EXCERPTED DATA:
══════════
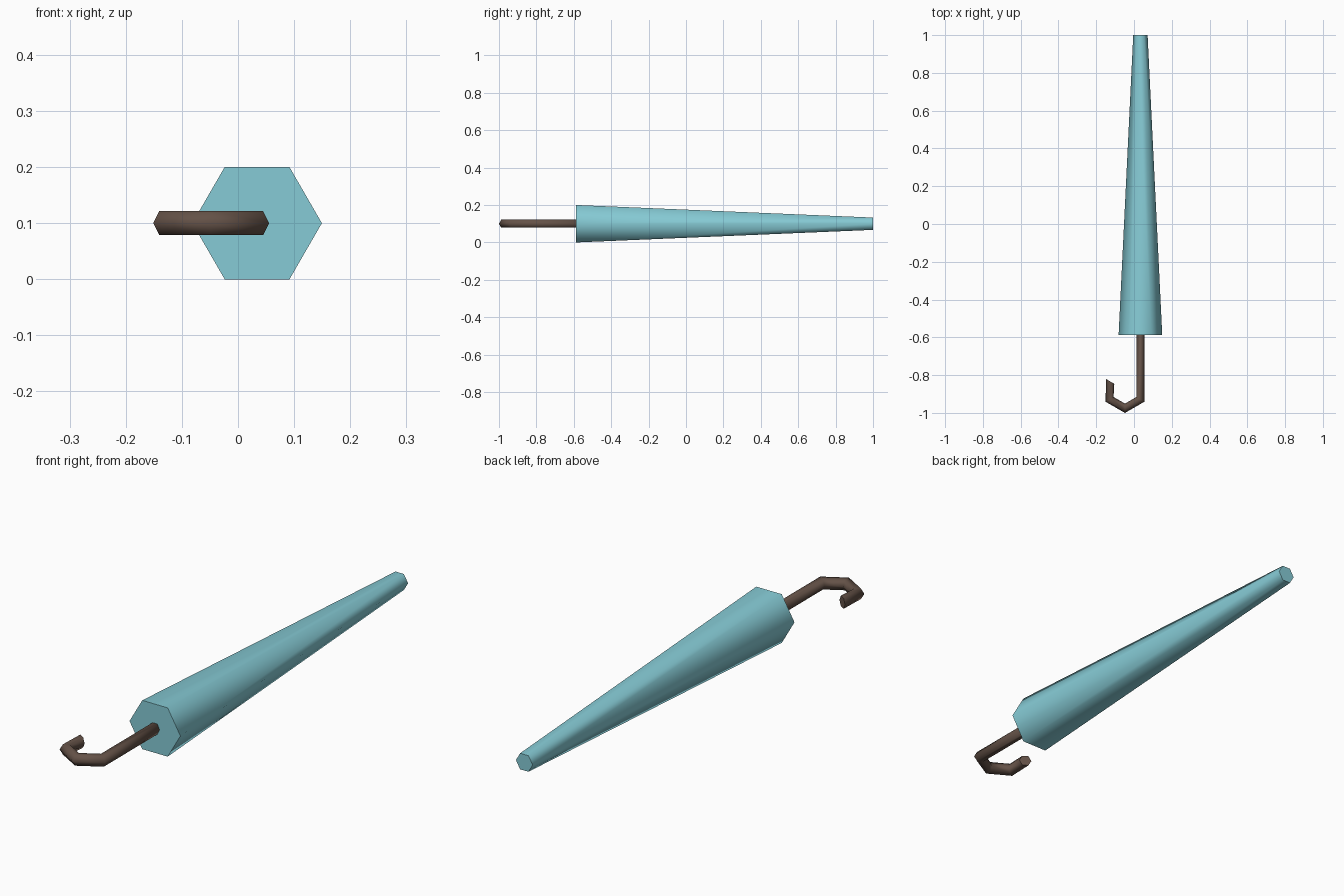
import bpy, math
from mathutils import Vector

if "Cube" in bpy.data.objects:
    bpy.data.objects.remove(bpy.data.objects["Cube"])


def material(name, rgb):
    m = bpy.data.materials.new(name)
    m.diffuse_color = (*rgb, 1)
    m.use_nodes = True
    m.node_tree.nodes["Principled BSDF"].inputs["Base Color"].default_value = m.diffuse_color
    return m


def ring(center, radial, radius, sides=6):
    """Polygon ring spanned by a radial direction in plan and world up."""
    c, u, up = Vector(center), Vector(radial), Vector((0, 0, 1))
    return [c + radius * (math.cos(a) * u + math.sin(a) * up)
            for a in (2 * math.pi * i / sides for i in range(sides))]


def loft(name, rings, mat):
    """Skin a row of rings, close both ends and smooth the sides."""
    n = len(rings[0])
    verts = [v for r in rings for v in r]
    faces = [(k * n + i, k * n + (i + 1) % n,
              (k + 1) * n + (i + 1) % n, (k + 1) * n + i)
             for k in range(len(rings) - 1) for i in range(n)]
    faces.append(tuple(reversed(range(n))))
    faces.append(tuple(range(len(verts) - n, len(verts))))
    me = bpy.data.meshes.new(name)
    me.from_pydata(verts, [], faces)
    me.materials.append(mat)
    ob = bpy.data.objects.new(name, me)
    bpy.context.collection.objects.link(ob)
    bpy.ops.object.select_all(action='DESELECT')
    ob.select_set(True)
    bpy.context.view_layer.objects.active = ob
    # Consistent outward normals
    bpy.ops.object.mode_set(mode='EDIT')
    bpy.ops.mesh.select_all(action='SELECT')
    bpy.ops.mesh.normals_make_consistent(inside=False)
    bpy.ops.object.mode_set(mode='OBJECT')
    bpy.ops.object.shade_smooth_by_angle(angle=math.radians(65))
    return ob


teal = material("pale teal fabric", (0.24, 0.60, 0.67))
brown = material("dark brown wood", (0.127, 0.083, 0.063))

AXIS_X, Z = 0.034, 0.1

# Folded canopy: tapered hexagonal body
loft("canopy", [ring((AXIS_X, -0.587, Z), (1, 0, 0), 0.1155),
                ring((AXIS_X, 1.0, Z), (1, 0, 0), 0.038)], teal)

# Shaft and hooked handle: straight rod followed by a coarse 180 degree bend
TUBE, BEND = 0.0247, 0.0945
cx, cy = AXIS_X - BEND * math.cos(math.radians(30)), -0.881
tilt = (math.cos(math.radians(-30)), math.sin(math.radians(-30)), 0)
rings = [ring((AXIS_X, -0.56, Z), tilt, TUBE)]
for deg in (-30, -90, -150, -210):
    a = math.radians(deg)
    d = (math.cos(a), math.sin(a), 0)
    rings.append(ring((cx + BEND * d[0], cy + BEND * d[1], Z), d, TUBE))
# The tip leans slightly inward
rings[-1] = [v + Vector((0.004, 0, 0)) for v in rings[-1]]
loft("hook_handle", rings, brown)
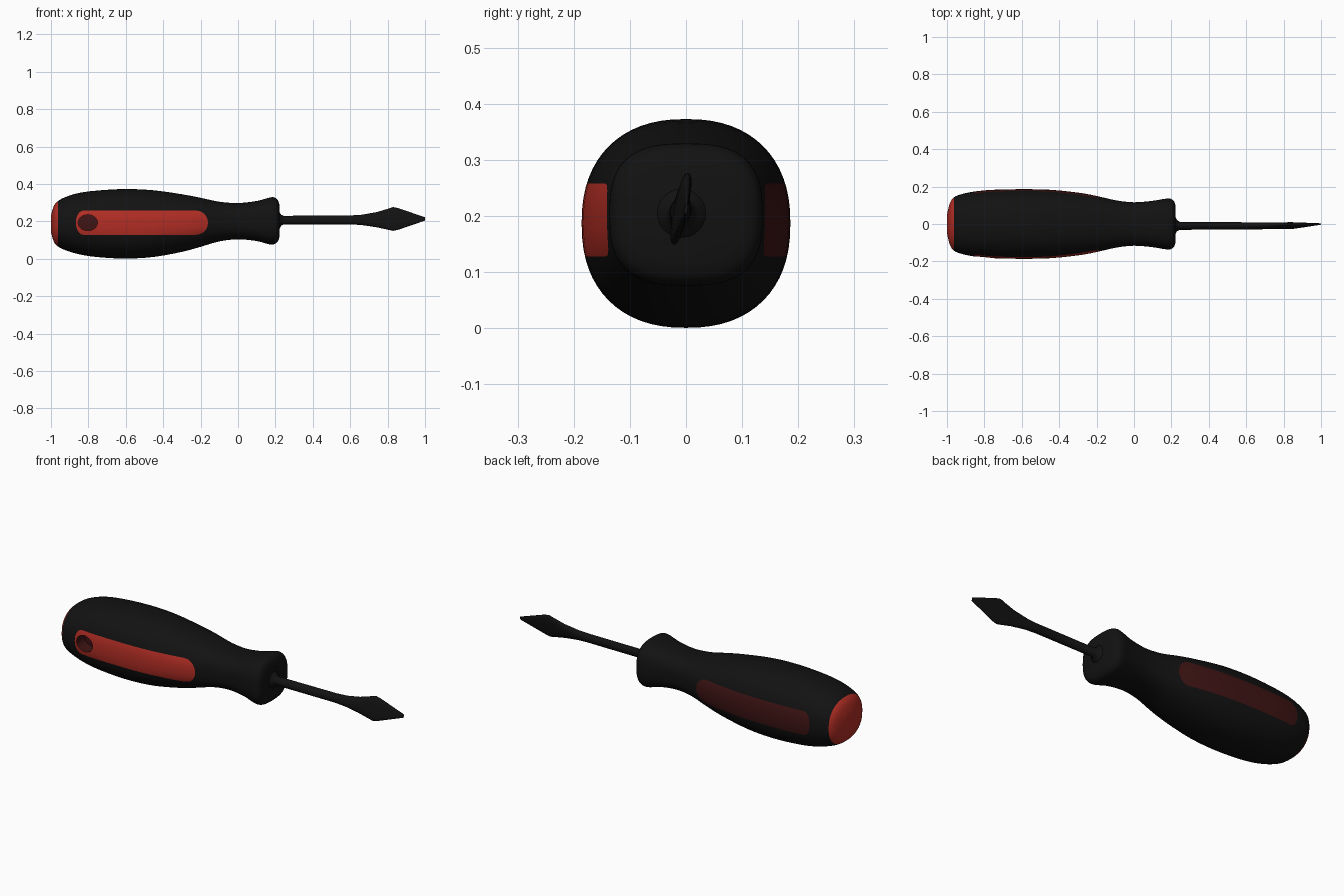
import bpy, bmesh, math
from mathutils import Vector

if "Cube" in bpy.data.objects:
    bpy.data.objects.remove(bpy.data.objects["Cube"])


def material(name, rgb):
    m = bpy.data.materials.new(name)
    m.diffuse_color = (*rgb, 1)
    m.use_nodes = True
    m.node_tree.nodes["Principled BSDF"].inputs["Base Color"].default_value = m.diffuse_color
    return m


BLACK = material("black", (0.006, 0.006, 0.006))
RED = material("red", (0.45, 0.027, 0.018))
DARK_RED = material("dark_red", (0.05, 0.007, 0.007))


def smooth_keys(keys, steps):
    """Catmull-Rom interpolation through the section keys."""
    out = []
    for i in range(len(keys) - 1):
        a, b, c, d = (keys[max(0, min(len(keys) - 1, i + k))] for k in (-1, 0, 1, 2))
        for s in range(steps):
            t = s / steps
            out.append([0.5 * (2 * q + (r - p) * t + (2 * p - 5 * q + 4 * r - w) * t * t
                               + (3 * q - p - 3 * r + w) * t ** 3)
                        for p, q, r, w in zip(a, b, c, d)])
    return out + [list(keys[-1])]


def loft(keys, sides, tilt=0.0):
    """Skin superellipse sections (x, yc, zc, half_y, half_z, exponent) along x."""
    bm = bmesh.new()
    rings = []
    ct, st = math.cos(tilt), math.sin(tilt)
    for x, yc, zc, hy, hz, n in keys:
        ring = []
        for i in range(sides):
            a = 2 * math.pi * i / sides
            u = hy * math.copysign(abs(math.cos(a)) ** (2 / n), math.cos(a))
            v = hz * math.copysign(abs(math.sin(a)) ** (2 / n), math.sin(a))
            ring.append(bm.verts.new((x, yc + u * ct + v * st, zc + v * ct - u * st)))
        rings.append(ring)
    for r0, r1 in zip(rings, rings[1:]):
        for i in range(sides):
            j = (i + 1) % sides
            bm.faces.new((r0[i], r0[j], r1[j], r1[i]))
    bm.faces.new(rings[0])
    bm.faces.new(rings[-1])
    bmesh.ops.recalc_face_normals(bm, faces=bm.faces[:])
    return bm


def cut_outline(bm, points, side):
    """Cut a convex (x, z) outline into one side of the mesh; return the faces inside."""
    planes = []

    def inside():
        return [f for f in bm.faces
                if f.calc_center_median().y * side > 0.08
                and all((f.calc_center_median() - co).dot(no) < 1e-6 for co, no in planes)]

    for (x0, z0), (x1, z1) in zip(points, points[1:] + points[:1]):
        co, no = Vector((x0, 0, z0)), Vector((z1 - z0, 0, x0 - x1)).normalized()
        faces = inside()
        geom = set(faces)
        for f in faces:
            geom.update(f.verts)
            geom.update(f.edges)
        bmesh.ops.bisect_plane(bm, geom=list(geom), dist=1e-6, plane_co=co, plane_no=no)
        planes.append((co, no))
    return inside()


def finish(bm, name, mats, angle=40):
    me = bpy.data.meshes.new(name)
    bm.to_mesh(me)
    bm.free()
    ob = bpy.data.objects.new(name, me)
    bpy.context.collection.objects.link(ob)
    for m in mats:
        me.materials.append(m)
    bpy.ops.object.select_all(action='DESELECT')
    ob.select_set(True)
    bpy.context.view_layer.objects.active = ob
    bpy.ops.object.shade_smooth_by_angle(angle=math.radians(angle))
    return ob


# Handle: swollen grip, narrow neck and flared collar
handle_keys = [
    (-1.0, 0, .187, .05, .045, 2.3), (-.985, 0, .187, .11, .095, 2.3),
    (-.962, 0, .187, .143, .122, 2.3), (-.92, 0, .188, .160, .143, 2.3),
    (-.85, 0, .188, .174, .164, 2.3), (-.75, 0, .187, .183, .178, 2.3),
    (-.6, 0, .187, .186, .186, 2.3), (-.45, 0, .188, .183, .178, 2.3),
    (-.3, 0, .191, .168, .154, 2.3), (-.2, 0, .195, .150, .131, 2.4),
    (-.1, 0, .199, .127, .106, 2.5), (0, 0, .201, .116, .097, 2.6),
    (.1, 0, .202, .124, .107, 2.7), (.16, 0, .202, .134, .123, 2.8),
    (.19, 0, .203, .136, .126, 2.8), (.212, 0, .203, .125, .112, 2.8),
    (.222, 0, .203, .100, .085, 2.8)]
bm = loft(smooth_keys(handle_keys, 3), 64)

# Red end cap
for f in bm.faces:
    if f.calc_center_median().x < -.962:
        f.material_index = 1

# Flush side panels: red on the front, dark red on the back
panel = []
for cx, rx, start in ((-.225, .065, -90), (-.827, .04, 90)):
    for k in range(11):
        a = math.radians(start + 18 * k)
        panel.append((cx + rx * math.cos(a), .193 + .065 * math.sin(a)))
for side, index in ((-1, 1), (1, 2)):
    for f in cut_outline(bm, panel, side):
        f.material_index = index

# Blind hole in the front panel
hole = [(-.803 + .052 * math.cos(math.tau * k / 20), .193 + .043 * math.sin(math.tau * k / 20))
        for k in range(20)]
floor = cut_outline(bm, hole, -1)
ext = bmesh.ops.extrude_face_region(bm, geom=floor)
verts = [g for g in ext["geom"] if isinstance(g, bmesh.types.BMVert)]
new_floor = [g for g in ext["geom"] if isinstance(g, bmesh.types.BMFace)]
bmesh.ops.delete(bm, geom=[f for f in floor if f.is_valid], context='FACES')
bmesh.ops.translate(bm, verts=verts, vec=(0, .07, 0))
for v in verts:
    for f in v.link_faces:
        f.material_index = 2
bmesh.ops.recalc_face_normals(bm, faces=bm.faces[:])
finish(bm, "handle", [BLACK, RED, DARK_RED])

# Shaft with a small ferrule, widening into a thin pointed blade
shaft_keys = [
    (.21, -.008, .205, .05, .05, 2), (.224, -.008, .205, .042, .042, 2),
    (.23, -.008, .206, .03, .03, 2), (.245, -.01, .207, .021, .023, 2),
    (.6, -.01, .208, .019, .024, 2), (.66, -.01, .208, .018, .028, 2),
    (.74, -.01, .209, .015, .041, 2.2), (.79, -.01, .211, .013, .054, 2.4),
    (.83, -.009, .213, .012, .065, 2.6), (.86, -.008, .213, .011, .058, 2.6),
    (1.0, 0, .213, .003, .009, 2.6)]
finish(loft(shaft_keys, 24, tilt=.2), "shaft_and_blade", [BLACK])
══════════
WORK ORDER: All pictures are to be skipped. Output, word for word, the lines in the data above starting at the line containing "bpy.ops.mesh.normals_make_consistent(inside=False)" and ending at the line containing "a, b, c, d = (keys[max(0, min(len(keys)".

YOUR SOLUTION:
    bpy.ops.mesh.normals_make_consistent(inside=False)
    bpy.ops.object.mode_set(mode='OBJECT')
    bpy.ops.object.shade_smooth_by_angle(angle=math.radians(65))
    return ob


teal = material("pale teal fabric", (0.24, 0.60, 0.67))
brown = material("dark brown wood", (0.127, 0.083, 0.063))

AXIS_X, Z = 0.034, 0.1

# Folded canopy: tapered hexagonal body
loft("canopy", [ring((AXIS_X, -0.587, Z), (1, 0, 0), 0.1155),
                ring((AXIS_X, 1.0, Z), (1, 0, 0), 0.038)], teal)

# Shaft and hooked handle: straight rod followed by a coarse 180 degree bend
TUBE, BEND = 0.0247, 0.0945
cx, cy = AXIS_X - BEND * math.cos(math.radians(30)), -0.881
tilt = (math.cos(math.radians(-30)), math.sin(math.radians(-30)), 0)
rings = [ring((AXIS_X, -0.56, Z), tilt, TUBE)]
for deg in (-30, -90, -150, -210):
    a = math.radians(deg)
    d = (math.cos(a), math.sin(a), 0)
    rings.append(ring((cx + BEND * d[0], cy + BEND * d[1], Z), d, TUBE))
# The tip leans slightly inward
rings[-1] = [v + Vector((0.004, 0, 0)) for v in rings[-1]]
loft("hook_handle", rings, brown)
import bpy, bmesh, math
from mathutils import Vector

if "Cube" in bpy.data.objects:
    bpy.data.objects.remove(bpy.data.objects["Cube"])


def material(name, rgb):
    m = bpy.data.materials.new(name)
    m.diffuse_color = (*rgb, 1)
    m.use_nodes = True
    m.node_tree.nodes["Principled BSDF"].inputs["Base Color"].default_value = m.diffuse_color
    return m


BLACK = material("black", (0.006, 0.006, 0.006))
RED = material("red", (0.45, 0.027, 0.018))
DARK_RED = material("dark_red", (0.05, 0.007, 0.007))


def smooth_keys(keys, steps):
    """Catmull-Rom interpolation through the section keys."""
    out = []
    for i in range(len(keys) - 1):
        a, b, c, d = (keys[max(0, min(len(keys) - 1, i + k))] for k in (-1, 0, 1, 2))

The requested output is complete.